Anyone who might witness an opioid overdose. This might be drug workers, social workers, the police and family and friends of people who take drugs. It is most important that people who take drugs carry naloxone. People who take drugs are usually first to witness and respond to the majority of drug overdoses. At Crew we think as many people as possible should know what naloxone is, know how to use it and carry it everywhere they go.
Naloxone should be given to anyone who is non-responsive and displaying the sign of an overdose.
Signs of an opioid overdose include:
- Unconsciousness – won’t wake with a shout or a shake
- Severe nausea and vomiting
- Difficulty breathing/snoring/raspy breathing
- Blue/pale tingeing of knees, hands and lips
- Slow or erratic pulse (heartbeat)
- Pale, cold and clammy skin
- Pin-point pupils
In an emergency always call 999 for an ambulance.
If you are unsure if the person has taken opioids, always use naloxone as this will not cause any harm. If they do have opioids in their system amongst other drugs, reversing the effects may be enough to bring that person round. Naloxone has no side effects and you are not putting the person at risk by giving them naloxone.
If you want to find out more about naloxone you can complete an online training course – Overdose Prevention, Intervention and Naloxone – Scottish Drugs Forum e-learning course
How do I get naloxone?
We are supplying naloxone from our Drop-in. If you would like to get a free naloxone kit from Crew we ask that you complete 15 minutes of training with a member of our team. The training will cover when and how to use naloxone and how to respond to drug-related emergencies. After the chat you will be provided with the naloxone kit and the confidence to know what to do in an emergency. We can supply a free kit to anyone aged 16 and over. If you are under 16 and think you might need naloxone get in touch with us and we can support you to find out more about accessing a kit.
Before you come in for your appointment please watch this short introductory video about naloxone and how it works to temporarily reverse the effects of an opioid overdose.
Didn’t have a chance to watch the video before coming to your training slot?
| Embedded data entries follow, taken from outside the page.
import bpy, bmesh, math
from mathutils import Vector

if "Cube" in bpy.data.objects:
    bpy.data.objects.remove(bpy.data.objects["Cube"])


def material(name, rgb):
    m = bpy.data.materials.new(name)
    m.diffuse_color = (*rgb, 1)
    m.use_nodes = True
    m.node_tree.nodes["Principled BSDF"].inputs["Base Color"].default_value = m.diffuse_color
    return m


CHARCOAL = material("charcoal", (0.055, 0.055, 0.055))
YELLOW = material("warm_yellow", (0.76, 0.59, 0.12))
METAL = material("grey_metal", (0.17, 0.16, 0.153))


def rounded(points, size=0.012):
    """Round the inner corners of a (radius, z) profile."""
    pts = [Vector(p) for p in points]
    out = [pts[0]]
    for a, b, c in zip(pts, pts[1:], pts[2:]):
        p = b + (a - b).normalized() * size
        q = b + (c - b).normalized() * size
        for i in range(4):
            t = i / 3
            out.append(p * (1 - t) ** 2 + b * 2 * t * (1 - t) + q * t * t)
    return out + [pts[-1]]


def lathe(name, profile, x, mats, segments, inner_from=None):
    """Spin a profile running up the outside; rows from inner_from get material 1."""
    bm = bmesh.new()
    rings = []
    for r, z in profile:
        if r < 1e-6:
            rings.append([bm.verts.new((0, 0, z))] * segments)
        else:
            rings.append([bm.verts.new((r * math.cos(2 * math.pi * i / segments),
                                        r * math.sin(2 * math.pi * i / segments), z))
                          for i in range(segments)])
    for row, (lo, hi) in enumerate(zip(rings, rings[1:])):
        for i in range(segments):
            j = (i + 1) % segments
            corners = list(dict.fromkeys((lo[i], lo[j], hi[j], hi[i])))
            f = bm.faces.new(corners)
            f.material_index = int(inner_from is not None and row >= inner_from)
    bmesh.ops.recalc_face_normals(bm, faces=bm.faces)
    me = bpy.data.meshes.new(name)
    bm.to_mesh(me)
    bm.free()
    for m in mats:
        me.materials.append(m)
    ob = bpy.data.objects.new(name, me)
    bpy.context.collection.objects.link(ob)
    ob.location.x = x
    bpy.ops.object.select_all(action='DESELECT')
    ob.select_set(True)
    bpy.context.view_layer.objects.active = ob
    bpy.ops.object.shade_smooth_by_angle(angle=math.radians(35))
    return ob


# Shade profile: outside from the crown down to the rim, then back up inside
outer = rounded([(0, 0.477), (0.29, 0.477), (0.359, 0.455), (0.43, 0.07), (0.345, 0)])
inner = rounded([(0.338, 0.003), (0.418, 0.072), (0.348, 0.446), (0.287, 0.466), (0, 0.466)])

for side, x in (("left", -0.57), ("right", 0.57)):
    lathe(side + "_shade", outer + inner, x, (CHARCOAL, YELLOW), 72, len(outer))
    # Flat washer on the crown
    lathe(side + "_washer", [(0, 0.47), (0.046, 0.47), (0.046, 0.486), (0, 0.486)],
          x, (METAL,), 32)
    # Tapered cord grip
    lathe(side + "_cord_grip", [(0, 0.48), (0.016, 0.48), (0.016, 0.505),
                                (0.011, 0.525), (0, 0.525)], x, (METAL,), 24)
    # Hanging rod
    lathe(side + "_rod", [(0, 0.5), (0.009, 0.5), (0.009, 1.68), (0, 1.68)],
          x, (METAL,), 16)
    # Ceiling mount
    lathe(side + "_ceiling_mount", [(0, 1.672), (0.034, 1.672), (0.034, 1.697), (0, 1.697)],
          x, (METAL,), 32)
Just let us know when you arrive.
It would be helpful to think of any questions you might have about drug-related emergencies and naloxone in advance. You can bring a pen and paper if that is something you will find helpful but we will give you lots of info to take away. It is best if you can choose a training slot for a time when you won’t be under the influence of drugs (including alcohol). If you book a slot and think that you will be under the influence when you attend – let the Drop-in Team know by emailing firstname.lastname@example.org or texting 07860047501.
During the session a member of our team will chat with you about what naloxone is, how it works and when to use it. Spotting the signs of an opioid overdose will be the focus of the session but there will also be the chance to talk about drug-related emergencies more generally. Its a good opportunity to ask any questions that you might have.
Once you’ve completed the training you will be given:
- A naloxone kit
- Instructions for using your naloxone kit
- Responding to an overdose leaflet
- A flyer about getting naloxone at Crew (You can pass this on to people you know and encourage them to visit Crew to get their own kit)
- A flyer about benzodiazepines
- Information about accessing drug testing services
- A stamped addressed envelope and a small zip-lock bag so you can send a sample to WEDINOS (The Welsh Emerging Drug Identification Of Novel Substances project) if you need to identify the contents of any drugs you have
If you would like a naloxone kit but can’t make it to Crew there are a few options for you:
- Contact your local drug service – find yours here
- Contact your local pharmacy – some pharmacies are able to provide naloxone
- Ask your GP
- Order a naloxone kit by post from Scottish Families Affected by Alcohol and Drugs
If you have already been supplied with naloxone before or you are looking to replace a kit that you have used or lost let us know when you are booking your slot.
Book a slot
To book a slot please email email@example.com with your preferred date and slot.